pantry basics – new category

my pantry

My friends joke how I make everything from scratch – not true, but I try to do as much as I can. When I serve them ricotta, they giggle, “Did you just happen to whip it up when you had five free minutes?” The truth is – I hate letting food go to waste. In recent years, especially with the economy being what it is, folks being out of work, including my own parents, and a general turn towards thriftiness, I find that I am reflecting on the resourcefulness of my grandparents – who used every scrap of food as much as possible to waste a little as they could. For them, it was living through the early Soviet era coupled with the devastation of WWII. For my American friends’ grandparents’ generation, it was the impact of the Great Depression. But I find that resourcefulness in the kitchen is very empowering. It makes us feel more competent as cooks.

Between my “Tips” section and the actual recipes featured here, I want to feature the building blocks that make our pantries better, more efficient, and teach us how to better use what we have in our kitchens. I’ve been thinking about these building blocks which are part recipes, part foundation for kitchen know-how – and trying to figure out where to fit them on this site. So today, I present to you a new category called Pantry Basics – things I do in my kitchen to make me a better, more resourceful cook. From ricotta (new method coming soon) to homemade stock to crème fraiche – these basics, among many others will be included in that category. I hope you find it useful. Tips will remain as they are and I will post Pantry Basics as they come up in my kitchen. Some will have a story, some will be pretty rudimentary. In any case, I hope that you find them useful.

First Pantry Basics will be up tomorrow. Stay tuned!


  • Stephanie R.

    i am so excited to hear your tips and ideas! i’ve been working in my household to stretch our food dollars a lot farther… and make sure it’s all going to as many local producers and vendors as possible. :)

  • mel

    great topic! and i share the same impulse to save and stretch ingredients. i know i get it from my mother who grew up during WWII. in fact these days, when i visit her i have to do a purge of her fridge for leftover that are beyond usable.

    have you read How to Cook a Wolf by MFK Fisher? I found a lot of usefulness from it, esp in terms of saving energy by making the most from a hot oven, rather than using it just for one dish.

    looking forward to reading more of your pantry basics posts!


  • Sara

    This feature is right up my alley. I absolutely hate wasting food too. In the past few weeks, I have been making a list of all perishable items in my fridge and tacking it up in the kitchen so nothing gets forgotten and goes bad. It’s also satisfying to cross something off the list as the week progresses.

  • KJ

    Great idea. I can’t tell you how many new recipes are born of necessity, either to finish the left overs or find a substitute for a missing ingredient. I am looking forward to your posts.

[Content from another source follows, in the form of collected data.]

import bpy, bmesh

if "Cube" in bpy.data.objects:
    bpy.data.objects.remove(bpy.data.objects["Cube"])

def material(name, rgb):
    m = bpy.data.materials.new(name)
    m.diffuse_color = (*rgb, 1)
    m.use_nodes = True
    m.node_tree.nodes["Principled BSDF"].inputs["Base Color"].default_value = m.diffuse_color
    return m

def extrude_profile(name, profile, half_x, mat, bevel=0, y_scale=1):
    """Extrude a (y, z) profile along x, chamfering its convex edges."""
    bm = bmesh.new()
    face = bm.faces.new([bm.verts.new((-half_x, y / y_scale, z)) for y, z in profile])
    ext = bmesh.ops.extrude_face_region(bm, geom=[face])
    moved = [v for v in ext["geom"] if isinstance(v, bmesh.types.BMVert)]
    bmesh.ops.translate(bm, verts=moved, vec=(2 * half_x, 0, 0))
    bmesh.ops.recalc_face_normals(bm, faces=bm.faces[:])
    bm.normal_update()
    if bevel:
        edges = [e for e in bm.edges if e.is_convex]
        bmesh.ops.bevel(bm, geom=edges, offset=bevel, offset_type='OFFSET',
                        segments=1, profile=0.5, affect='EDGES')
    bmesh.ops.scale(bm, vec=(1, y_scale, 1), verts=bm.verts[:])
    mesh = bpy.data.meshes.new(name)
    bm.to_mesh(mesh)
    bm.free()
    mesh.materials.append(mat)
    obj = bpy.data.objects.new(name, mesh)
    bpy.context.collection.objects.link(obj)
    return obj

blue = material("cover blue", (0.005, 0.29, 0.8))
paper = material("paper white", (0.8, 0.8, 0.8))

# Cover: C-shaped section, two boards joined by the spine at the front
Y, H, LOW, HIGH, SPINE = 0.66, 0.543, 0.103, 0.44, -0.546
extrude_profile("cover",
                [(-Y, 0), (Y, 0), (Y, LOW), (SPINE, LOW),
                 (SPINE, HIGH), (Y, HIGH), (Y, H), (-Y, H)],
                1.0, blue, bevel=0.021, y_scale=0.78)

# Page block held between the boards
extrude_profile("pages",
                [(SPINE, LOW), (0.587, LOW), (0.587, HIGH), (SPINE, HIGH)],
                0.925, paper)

  • Janice Harper

    You read my mind. Just this morning I was thinking I’d change my habits from “run to the store when I need or want a new ingredient” to “get over it and work with what’s at hand.” My own pantry basics include a freezer full of different home-made herb butters (dill; chipotle; and sage/roquefort), croutons, bread crumbs, and stocks (in cubes and pints). Looking forward to reading more.

  • Evi

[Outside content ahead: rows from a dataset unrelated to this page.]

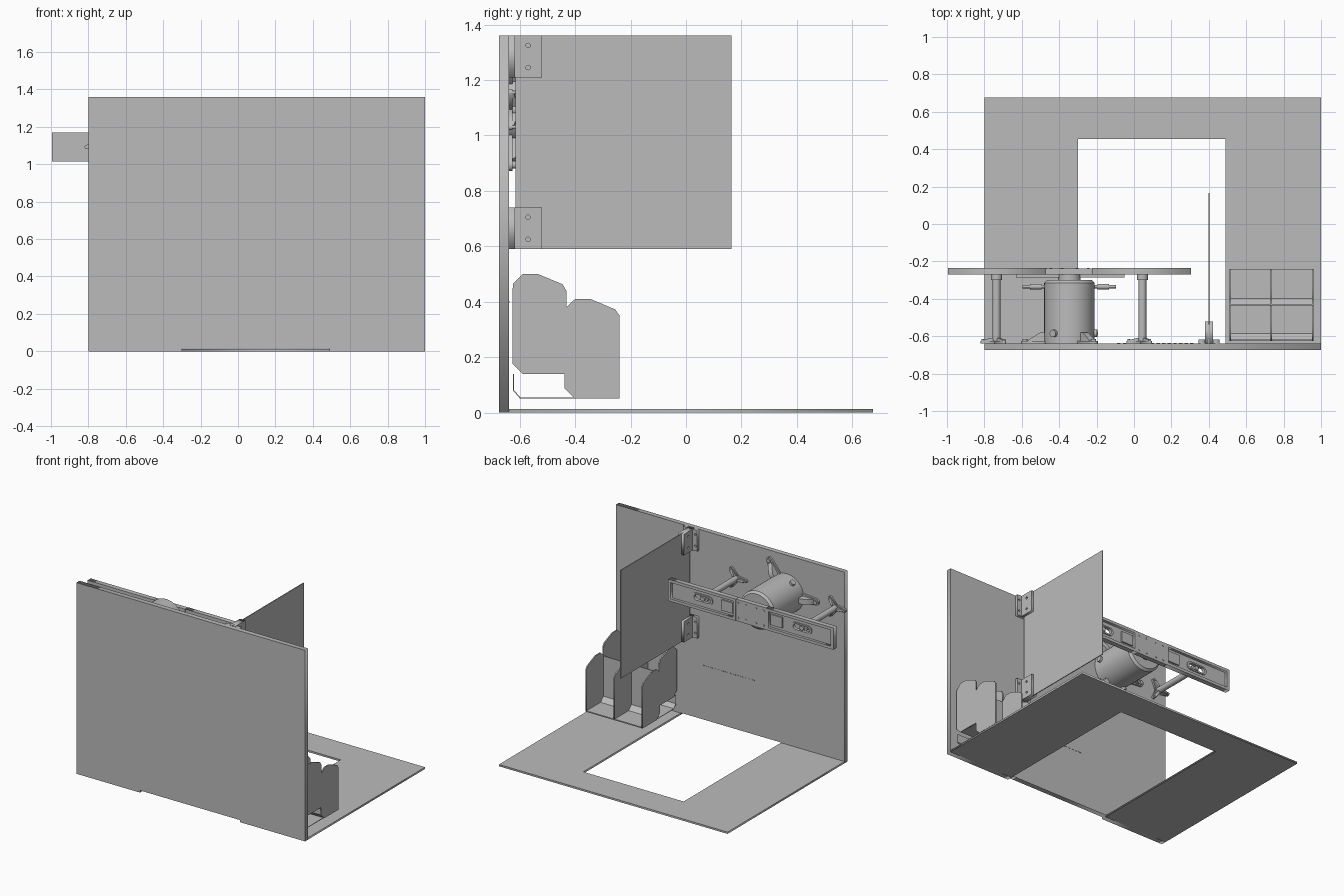
import bpy, bmesh
from math import sin, cos, pi, radians
from mathutils import Matrix, Vector

cube = bpy.data.objects.get("Cube")
if cube:
    bpy.data.objects.remove(cube, do_unlink=True)

grey = bpy.data.materials.new("plain grey")
grey.use_nodes = True
grey.diffuse_color = (0.5, 0.5, 0.5, 1)
grey.node_tree.nodes["Principled BSDF"].inputs["Base Color"].default_value = (0.5, 0.5, 0.5, 1)

X, Y, Z = Vector((1, 0, 0)), Vector((0, 1, 0)), Vector((0, 0, 1))


def add(name, mesh):
    mesh.materials.append(grey)
    obj = bpy.data.objects.new(name, mesh)
    bpy.context.collection.objects.link(obj)
    return obj


def finish(name, bm, smooth=False):
    bmesh.ops.recalc_face_normals(bm, faces=bm.faces)
    if smooth:
        for f in bm.faces:
            f.smooth = len(f.verts) == 4
        for e in bm.edges:
            e.smooth = e.calc_face_angle(0) < 0.7
    mesh = bpy.data.meshes.new(name)
    bm.to_mesh(mesh)
    bm.free()
    return add(name, mesh)


def box(name, x, y, z):
    bm = bmesh.new()
    bmesh.ops.create_cube(bm, size=1)
    for v in bm.verts:
        v.co = [a + (b - a) * (c + 0.5) for (a, b), c in zip((x, y, z), v.co)]
    return finish(name, bm)


def rod(name, a, b, r1, r2=None, sides=32):
    a, b = Vector(a), Vector(b)
    d = b - a
    bm = bmesh.new()
    bmesh.ops.create_cone(bm, cap_ends=True, segments=sides, radius1=r1,
                          radius2=r1 if r2 is None else r2, depth=d.length,
                          matrix=Matrix.Translation((a + b) / 2) @ d.to_track_quat('Z', 'Y').to_matrix().to_4x4())
    return finish(name, bm, True)


def prism(name, loops, centre, u, v, thick):
    """Flat outline with holes, in the plane of u and v, given a thickness."""
    curve = bpy.data.curves.new(name, 'CURVE')
    curve.dimensions, curve.fill_mode, curve.extrude = '2D', 'BOTH', thick / 2
    for loop in loops:
        s = curve.splines.new('POLY')
        s.points.add(len(loop) - 1)
        for p, (a, b) in zip(s.points, loop):
            p.co = (a, b, 0, 1)
        s.use_cyclic_u = True
    temp = bpy.data.objects.new(name + "_outline", curve)
    bm = bmesh.new()
    bpy.context.collection.objects.link(temp)
    mesh = bpy.data.meshes.new_from_object(temp.evaluated_get(bpy.context.evaluated_depsgraph_get()))
    bm.from_mesh(mesh)
    bpy.data.objects.remove(temp, do_unlink=True)
    bpy.data.meshes.remove(mesh)
    bmesh.ops.remove_doubles(bm, verts=bm.verts, dist=1e-5)
    m = Matrix((u, v, u.cross(v))).transposed().to_4x4()
    bm.transform(Matrix.Translation(centre) @ m)
    return finish(name, bm)


def rect(a, b, c, d):
    return [(a, c), (b, c), (b, d), (a, d)]


def slot(cx, cz, half, r, n=8):
    """Rounded slot; a circle when half is zero."""
    right = [(cx + half + r * cos(t), cz + r * sin(t)) for t in [pi * i / n - pi / 2 for i in range(n + 1)]]
    left = [(2 * cx - a, 2 * cz - b) for a, b in right]
    return right + left


def sheet(name, path, x0, x1, thick=0.008):
    bm = bmesh.new()
    rows = [[bm.verts.new((x, y, z)) for y, z in path] for x in (x0, x1)]
    for i in range(len(path) - 1):
        bm.faces.new((rows[0][i], rows[0][i + 1], rows[1][i + 1], rows[1][i]))
    obj = finish(name, bm)
    mod = obj.modifiers.new("thickness", 'SOLIDIFY')
    mod.thickness, mod.offset = thick, 0


# Wall panel with a shallow notch in its lower edge, and the U-shaped base
WALL = -0.64
prism("wall_panel", [[(-0.8, 0), (-0.3, 0), (-0.3, 0.015), (0.49, 0.015), (0.49, 0),
                      (1, 0), (1, 1.36), (-0.8, 1.36)]], (0, -0.657, 0), X, Z, 0.035)
prism("base_plate", [[(-0.8, WALL), (-0.3, WALL), (-0.3, 0.455), (0.49, 0.455), (0.49, WALL),
                      (1, WALL), (1, 0.675), (-0.8, 0.675)]], (0, 0, 0.0065), X, Y, 0.013)
for i in range(14):
    x = -0.09 + i * 0.03
    box("wall_slit", (x, x + 0.018), (WALL, WALL + 0.003), (0.397, 0.402))

# Side board held by pairs of angle brackets
box("side_board", (0.398, 0.404), (-0.615, 0.165), (0.59, 1.36))
for z in (0.59, 1.21):
    holes = [slot(-0.57, z + h, 0, 0.008) for h in (0.035, 0.115)]
    for side in (-1, 1):
        cx = 0.401 + side * 0.012
        prism("bracket_leg", [rect(WALL, -0.52, z, z + 0.15)] + holes, (cx, 0, 0), Y, Z, 0.018)
        flange = [rect(0.401 + side * 0.021, 0.401 + side * 0.056, z, z + 0.15)]
        flange += [slot(0.401 + side * 0.04, z + h, 0, 0.007) for h in (0.035, 0.115)]
        prism("bracket_flange", flange, (0, -0.629, 0), X, Z, 0.022)

# Two-tier leaflet rack: three dividers joined by folded sheets
divider = [(-0.625, 0.175), (-0.625, 0.465), (-0.59, 0.5), (-0.535, 0.5), (-0.445, 0.463),
           (-0.432, 0.44), (-0.432, 0.38), (-0.4, 0.41), (-0.345, 0.41), (-0.255, 0.372),
           (-0.24, 0.35), (-0.24, 0.05), (-0.4, 0.05), (-0.435, 0.085), (-0.435, 0.14), (-0.59, 0.14)]
for x in (0.514, 0.735, 0.956):
    prism("rack_divider", [divider], (x, 0, 0), Y, Z, 0.008)
sheet("rack_front_tier", [(-0.24, 0.054), (-0.4, 0.054), (-0.434, 0.088), (-0.434, 0.375)], 0.514, 0.956)
sheet("rack_rear_tier", [(-0.434, 0.144), (-0.588, 0.144), (-0.622, 0.178), (-0.622, 0.45)], 0.514, 0.956)
sheet("rack_support", [(-0.4, 0.052), (-0.598, 0.052), (-0.622, 0.08), (-0.622, 0.14)], 0.514, 0.956, 0.004)


# Three-footed wall stands
def spider(name, cx, cz, inner, length, width, rise):
    for deg in (57, 180, 303):
        d = Vector((cos(radians(deg)), 0, sin(radians(deg))))
        across = d.cross(Y)
        c = Vector((cx, WALL, cz))
        tip = slot(length - width * 0.5, 0, 0, width * 0.5)
        outline = [(0, width)] + [(0, -width)] + tip[:9]
        prism(name + "_foot", [outline], c + Y * 0.007, d, across, 0.014)
        prism(name + "_rib", [[(inner * 0.8, 0), (length * 0.85, 0), (length * 0.85, 0.02),
                               (inner * 1.2, rise), (inner * 0.8, rise)]], c, d, Y, width * 0.8)
        end = c + d * (length - width * 0.5)
        rod(name + "_bolt", end, end + Y * 0.024, width * 0.3, sides=12)


MX, MZ = -0.345, 1.093
spider("drum", MX, MZ, 0.13, 0.26, 0.045, 0.06)
rod("drum", (MX, WALL, MZ), (MX, -0.315, MZ), 0.135, sides=48)
rod("drum_cap", (MX, -0.315, MZ), (MX, -0.3, MZ), 0.135, 0.12, 48)
rod("drum_boss", (MX, -0.3, MZ), (MX, -0.265, MZ), 0.06)
for deg in (7, 127, 247):
    d = Vector((cos(radians(deg)), 0, sin(radians(deg))))
    c = Vector((MX, -0.585, MZ))
    rod("drum_knob", c + d * 0.125, c + d * 0.15, 0.02, sides=16)
for side in (-1, 1):
    rod("side_pin", (MX + side * 0.12, -0.335, MZ), (MX + side * 0.25, -0.335, MZ), 0.009, sides=12)
    rod("pin_collar", (MX + side * 0.15, -0.335, MZ), (MX + side * 0.21, -0.335, MZ), 0.015, sides=12)
    px = MX + side * 0.39
    spider("post", px, MZ, 0.025, 0.085, 0.022, 0.03)
    rod("post", (px, WALL, MZ), (px, -0.3, MZ), 0.021)
    rod("post_collar", (px, -0.3, MZ), (px, -0.268, MZ), 0.03)

# Long cross bar: two framed rails either side of a flat centre plate
box("rear_strip", (-0.63, -0.05), (-0.285, -0.268), (MZ - 0.02, MZ + 0.02))
box("centre_plate", (-0.472, -0.228), (-0.27, -0.237), (1.015, 1.17))
for side in (-1, 1):
    inner, outer = sorted((MX + side * 0.12, MX + side * 0.65))
    px = MX + side * 0.39
    mid = slot(px, MZ, 0.045, 0.02)
    prism("rail_web", [rect(inner, outer, 1.015, 1.17), mid], (0, -0.262, 0), X, Z, 0.016)
    prism("rail_rim", [rect(inner, outer, 1.015, 1.17), rect(inner + 0.02, outer - 0.02, 1.035, 1.15)],
          (0, -0.2445, 0), X, Z, 0.019)
    prism("slot_lip", [slot(px, MZ, 0.05, 0.03), mid], (0, -0.251, 0), X, Z, 0.008)
    rod("slot_bolt", (px, -0.275, MZ), (px, -0.248, MZ), 0.016, sides=12)
    box("rail_tab", tuple(sorted((MX + side * 0.15, MX + side * 0.24))), (-0.256, -0.244), (1.055, 1.13))
    for z in (1.04, 1.145):
        for k in (0.04, 0.1):
            rod("plate_screw", (MX + side * k, -0.24, z), (MX + side * k, -0.234, z), 0.007, sides=12)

    This is a great idea, I think people have a hard time with this. For us, if I know we’ll have more of a certain vegetable, I try to look for another recipe with that same produce- nothing gets thrown out. Also, saving veggie scraps to make veggie stock! Can’t wait to read more of this!

  • Colleen

    I can’t wait to hear your tips and tricks. I find that this economy is changing the way that I cook. No food is wasted. 1 serving leftovers are frozen. Bones get thrown into soup. Veggies scraps go in the compost pile.

    Great post topic.

  • Jean Fournier

    Great idea! Recently finished a great book-“Little Heathens” by Mildred Armstrong Kalish,
    describing growing up during the Great Depression on an Iowa farm and getting 3 meals a day
    on the table. Everyone worked so hard! Between meals they canned to prepare for winter.

  • jackie

    I am excited to see this addition! Only cooking for two this is how I do monthly batch cooking…making up the staples to have on hand at the ready. I would love to have your mom’s cottage cheese recipe! I am home all day and love cottage cheese…would love to be able to make it myself. Thanks for all your generousity in sharing your knowledge.

  • lia

    my parents lived through soviet times too and my mom is the master of thrift. one of her thrifty recipes that people love i have dubbed “compost pancakes”. i take out the boiled vegetables from my stock/chicken soup that i won’t be eating and puree in food processor with eggs and flour to bind and salt and pepper and fry them up. or else i freeze the “compost” for when i need a quick veggie side. another tip is to freeze all the tops/cores of things from vegetables (broccoli stem, kale ribs, carrot tops, etc.) for stock (can be kept in freezer until needed). then the stock discards can be used as a compost pancakes… the double use of what others tend to toss makes me particularly proud!

Leave a Comment